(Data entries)
______________________________

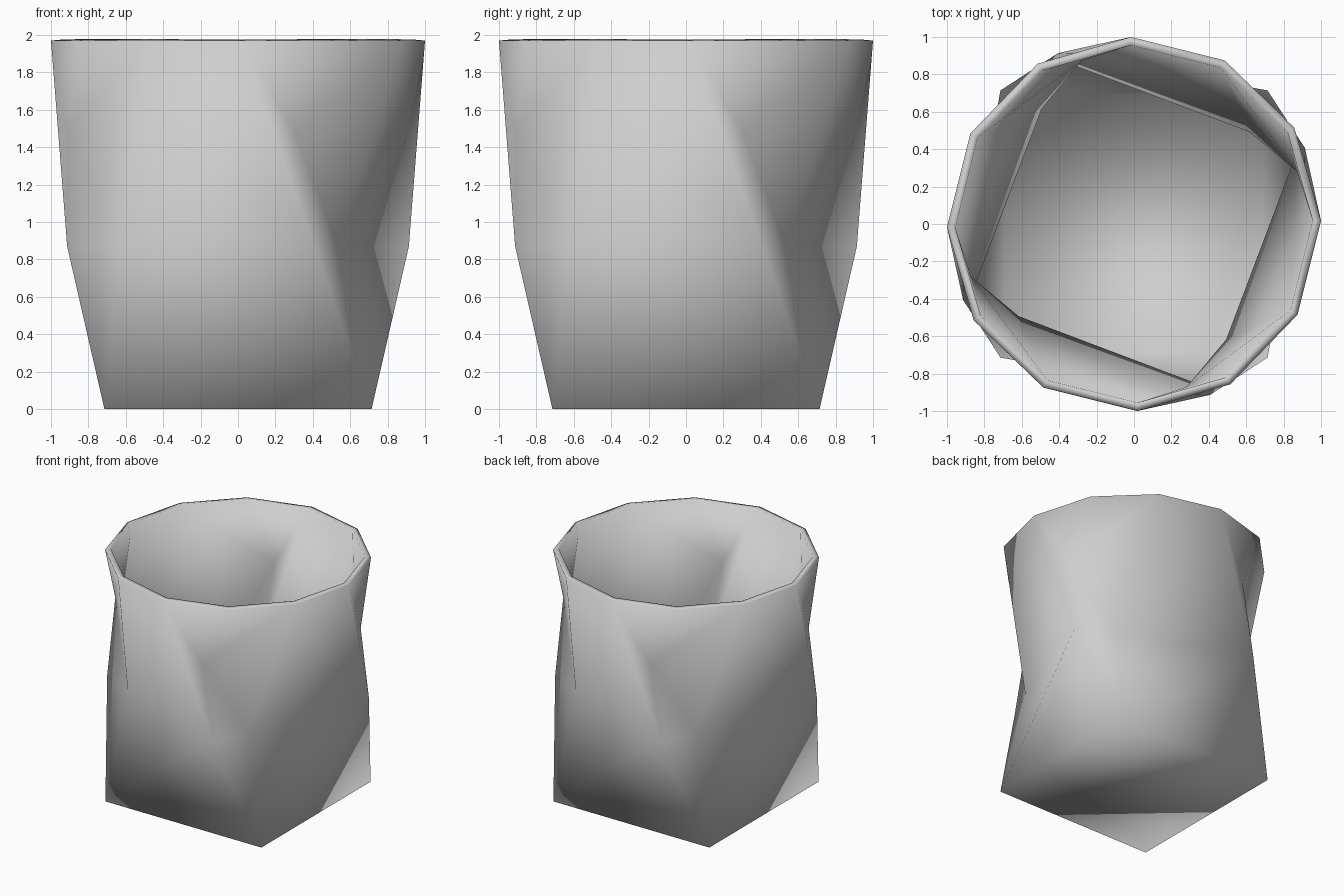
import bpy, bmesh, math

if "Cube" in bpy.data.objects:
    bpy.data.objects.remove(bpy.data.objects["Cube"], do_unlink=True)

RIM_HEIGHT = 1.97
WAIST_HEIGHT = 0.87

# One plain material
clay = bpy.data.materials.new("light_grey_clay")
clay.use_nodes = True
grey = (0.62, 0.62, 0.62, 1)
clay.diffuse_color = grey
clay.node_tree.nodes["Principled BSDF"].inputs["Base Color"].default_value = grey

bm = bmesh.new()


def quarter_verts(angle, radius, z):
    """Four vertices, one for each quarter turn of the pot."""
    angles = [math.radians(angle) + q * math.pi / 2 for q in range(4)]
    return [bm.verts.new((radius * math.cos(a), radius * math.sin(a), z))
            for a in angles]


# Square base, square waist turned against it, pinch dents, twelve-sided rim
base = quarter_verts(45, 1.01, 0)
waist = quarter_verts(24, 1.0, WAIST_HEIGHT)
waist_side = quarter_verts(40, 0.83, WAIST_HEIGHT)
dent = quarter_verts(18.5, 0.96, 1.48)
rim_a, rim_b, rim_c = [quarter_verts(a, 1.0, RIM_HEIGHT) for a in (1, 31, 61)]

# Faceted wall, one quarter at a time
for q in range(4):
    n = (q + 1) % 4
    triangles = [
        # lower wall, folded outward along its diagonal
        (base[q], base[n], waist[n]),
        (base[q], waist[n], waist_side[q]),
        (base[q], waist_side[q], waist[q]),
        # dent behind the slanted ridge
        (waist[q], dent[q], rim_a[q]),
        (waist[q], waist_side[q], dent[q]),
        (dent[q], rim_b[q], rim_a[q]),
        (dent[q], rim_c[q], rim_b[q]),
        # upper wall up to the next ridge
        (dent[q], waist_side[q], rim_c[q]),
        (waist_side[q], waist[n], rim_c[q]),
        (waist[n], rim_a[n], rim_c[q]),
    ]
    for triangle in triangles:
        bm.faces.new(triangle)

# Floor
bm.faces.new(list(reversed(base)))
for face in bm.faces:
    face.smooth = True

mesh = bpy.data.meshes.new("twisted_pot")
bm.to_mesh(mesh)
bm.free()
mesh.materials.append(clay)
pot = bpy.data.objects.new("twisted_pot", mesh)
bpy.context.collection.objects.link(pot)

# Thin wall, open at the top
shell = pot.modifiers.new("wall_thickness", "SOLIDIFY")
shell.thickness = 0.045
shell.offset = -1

______________________________

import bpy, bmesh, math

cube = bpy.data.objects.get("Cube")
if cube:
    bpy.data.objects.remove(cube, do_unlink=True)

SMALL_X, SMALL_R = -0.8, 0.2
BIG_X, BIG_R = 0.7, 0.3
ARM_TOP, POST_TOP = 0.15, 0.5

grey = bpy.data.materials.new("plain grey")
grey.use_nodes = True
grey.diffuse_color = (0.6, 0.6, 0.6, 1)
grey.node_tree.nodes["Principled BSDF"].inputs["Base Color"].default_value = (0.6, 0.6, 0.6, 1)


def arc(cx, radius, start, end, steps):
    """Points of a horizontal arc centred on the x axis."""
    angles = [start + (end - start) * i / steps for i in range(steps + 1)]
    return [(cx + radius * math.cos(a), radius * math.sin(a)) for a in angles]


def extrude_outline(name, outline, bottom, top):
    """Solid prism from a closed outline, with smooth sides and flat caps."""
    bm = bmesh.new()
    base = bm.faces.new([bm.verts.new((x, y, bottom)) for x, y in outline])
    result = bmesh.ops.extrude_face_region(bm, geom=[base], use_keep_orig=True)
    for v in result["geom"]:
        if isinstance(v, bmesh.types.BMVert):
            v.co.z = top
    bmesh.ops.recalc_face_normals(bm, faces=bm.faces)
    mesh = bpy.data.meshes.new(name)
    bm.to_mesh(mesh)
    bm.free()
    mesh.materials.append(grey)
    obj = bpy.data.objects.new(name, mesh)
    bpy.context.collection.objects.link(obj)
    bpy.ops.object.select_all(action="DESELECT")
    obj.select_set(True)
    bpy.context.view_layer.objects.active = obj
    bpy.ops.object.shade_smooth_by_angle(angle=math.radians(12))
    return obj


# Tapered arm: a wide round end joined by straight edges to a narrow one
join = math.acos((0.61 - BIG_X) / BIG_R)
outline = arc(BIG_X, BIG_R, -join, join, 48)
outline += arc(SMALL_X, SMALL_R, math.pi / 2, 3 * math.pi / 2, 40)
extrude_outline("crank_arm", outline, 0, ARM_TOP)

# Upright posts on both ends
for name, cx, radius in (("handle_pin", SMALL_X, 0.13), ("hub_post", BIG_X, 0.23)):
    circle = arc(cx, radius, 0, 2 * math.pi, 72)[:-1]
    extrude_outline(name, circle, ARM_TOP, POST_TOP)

______________________________

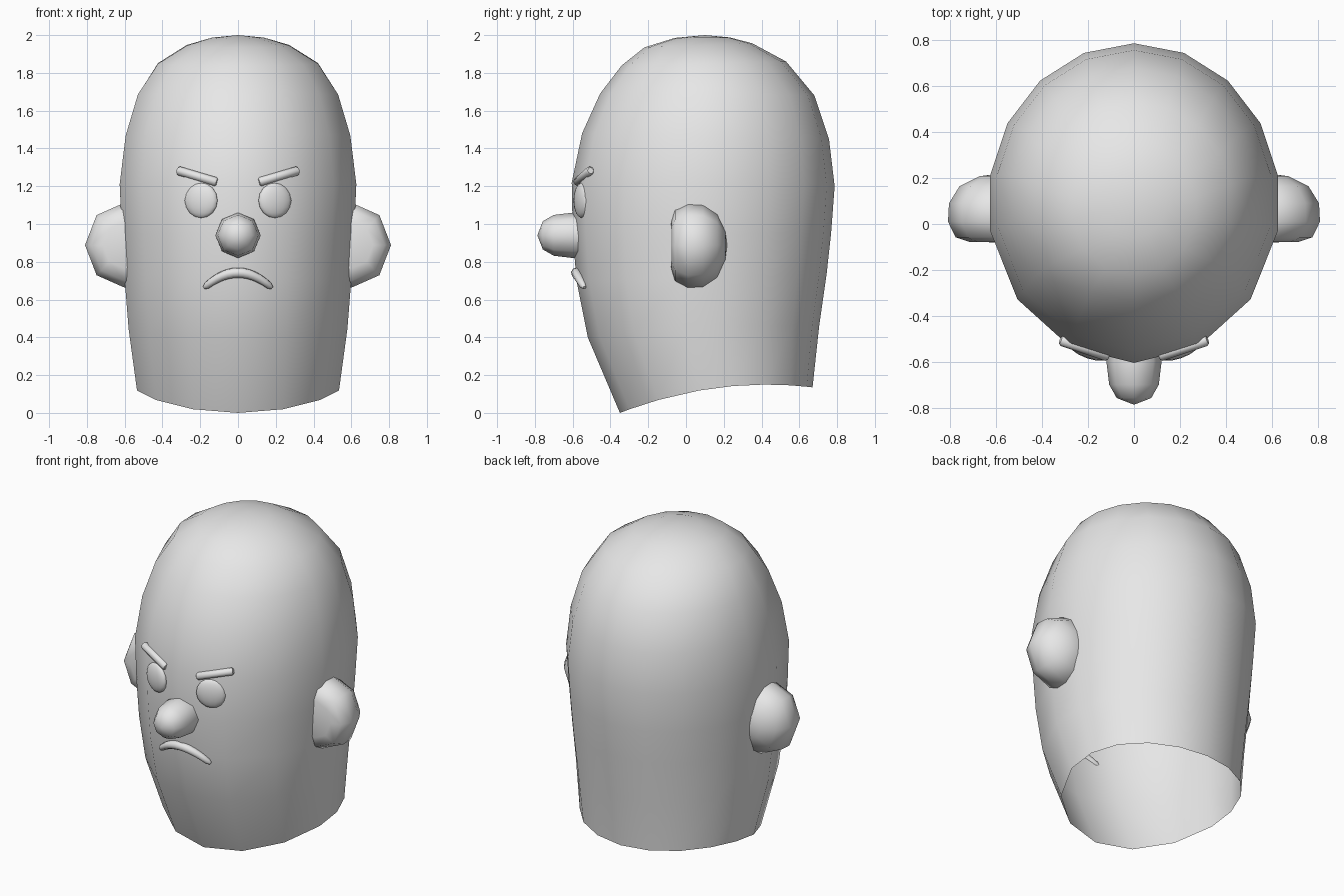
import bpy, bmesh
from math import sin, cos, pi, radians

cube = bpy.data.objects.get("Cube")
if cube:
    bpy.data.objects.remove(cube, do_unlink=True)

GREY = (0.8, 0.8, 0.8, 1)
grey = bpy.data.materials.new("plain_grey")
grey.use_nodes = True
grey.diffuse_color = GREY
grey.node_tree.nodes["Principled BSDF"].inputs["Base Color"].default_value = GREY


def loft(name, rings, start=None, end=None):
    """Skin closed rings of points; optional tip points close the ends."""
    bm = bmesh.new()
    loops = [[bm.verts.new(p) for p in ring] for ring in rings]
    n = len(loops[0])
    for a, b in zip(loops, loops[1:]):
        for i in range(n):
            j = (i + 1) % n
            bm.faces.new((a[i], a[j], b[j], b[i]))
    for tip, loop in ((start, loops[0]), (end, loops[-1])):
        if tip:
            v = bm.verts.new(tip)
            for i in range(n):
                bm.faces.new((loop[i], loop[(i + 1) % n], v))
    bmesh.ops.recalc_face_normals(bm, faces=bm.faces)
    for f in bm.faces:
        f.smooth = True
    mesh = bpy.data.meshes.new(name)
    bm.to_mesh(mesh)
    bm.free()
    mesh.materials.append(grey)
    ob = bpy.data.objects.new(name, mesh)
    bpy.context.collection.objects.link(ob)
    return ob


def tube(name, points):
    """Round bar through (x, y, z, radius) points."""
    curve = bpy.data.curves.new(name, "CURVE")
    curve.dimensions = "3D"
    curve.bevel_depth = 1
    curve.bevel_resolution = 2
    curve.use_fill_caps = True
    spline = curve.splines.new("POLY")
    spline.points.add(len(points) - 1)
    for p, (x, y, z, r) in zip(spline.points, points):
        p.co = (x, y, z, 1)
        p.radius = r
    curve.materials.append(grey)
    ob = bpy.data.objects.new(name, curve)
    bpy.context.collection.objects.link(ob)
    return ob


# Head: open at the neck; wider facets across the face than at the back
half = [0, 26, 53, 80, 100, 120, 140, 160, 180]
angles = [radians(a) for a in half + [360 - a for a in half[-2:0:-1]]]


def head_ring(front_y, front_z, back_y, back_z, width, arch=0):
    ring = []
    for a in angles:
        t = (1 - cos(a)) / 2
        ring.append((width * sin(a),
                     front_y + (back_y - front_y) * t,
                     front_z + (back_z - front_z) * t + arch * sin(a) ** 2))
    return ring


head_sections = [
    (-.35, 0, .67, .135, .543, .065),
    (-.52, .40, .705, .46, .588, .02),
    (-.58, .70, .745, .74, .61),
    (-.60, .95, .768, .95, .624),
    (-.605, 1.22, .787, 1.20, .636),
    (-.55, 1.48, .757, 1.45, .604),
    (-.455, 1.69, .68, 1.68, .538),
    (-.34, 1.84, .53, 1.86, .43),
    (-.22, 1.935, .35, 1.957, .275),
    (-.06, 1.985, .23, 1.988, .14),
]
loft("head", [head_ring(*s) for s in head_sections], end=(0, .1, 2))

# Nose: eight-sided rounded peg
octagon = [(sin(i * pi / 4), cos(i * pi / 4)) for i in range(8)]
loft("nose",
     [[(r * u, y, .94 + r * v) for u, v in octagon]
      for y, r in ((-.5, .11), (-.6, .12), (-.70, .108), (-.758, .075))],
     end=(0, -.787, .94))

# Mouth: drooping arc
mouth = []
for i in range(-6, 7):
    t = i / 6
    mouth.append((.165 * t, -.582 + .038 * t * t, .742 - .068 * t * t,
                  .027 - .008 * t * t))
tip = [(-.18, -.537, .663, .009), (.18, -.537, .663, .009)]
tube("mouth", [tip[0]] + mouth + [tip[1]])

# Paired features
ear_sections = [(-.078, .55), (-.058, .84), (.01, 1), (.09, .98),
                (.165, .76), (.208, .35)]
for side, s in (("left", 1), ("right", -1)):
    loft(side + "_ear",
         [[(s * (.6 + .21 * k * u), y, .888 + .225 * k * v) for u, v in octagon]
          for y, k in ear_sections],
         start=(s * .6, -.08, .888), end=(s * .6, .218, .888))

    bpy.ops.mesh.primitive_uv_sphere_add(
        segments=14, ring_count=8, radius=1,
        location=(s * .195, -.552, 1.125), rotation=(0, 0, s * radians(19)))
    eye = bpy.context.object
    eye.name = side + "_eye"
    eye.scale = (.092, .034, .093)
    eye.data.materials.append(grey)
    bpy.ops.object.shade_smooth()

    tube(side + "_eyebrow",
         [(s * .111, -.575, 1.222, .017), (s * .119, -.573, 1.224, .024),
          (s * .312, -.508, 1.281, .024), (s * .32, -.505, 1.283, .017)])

______________________________

» **TO DO**
Which lines of the records above contain the word "math"? Copy each of them.

» **RESULT**
import bpy, bmesh, math
    angles = [math.radians(angle) + q * math.pi / 2 for q in range(4)]
    return [bm.verts.new((radius * math.cos(a), radius * math.sin(a), z))
import bpy, bmesh, math
    return [(cx + radius * math.cos(a), radius * math.sin(a)) for a in angles]
    bpy.ops.object.shade_smooth_by_angle(angle=math.radians(12))
join = math.acos((0.61 - BIG_X) / BIG_R)
outline += arc(SMALL_X, SMALL_R, math.pi / 2, 3 * math.pi / 2, 40)
    circle = arc(cx, radius, 0, 2 * math.pi, 72)[:-1]
from math import sin, cos, pi, radians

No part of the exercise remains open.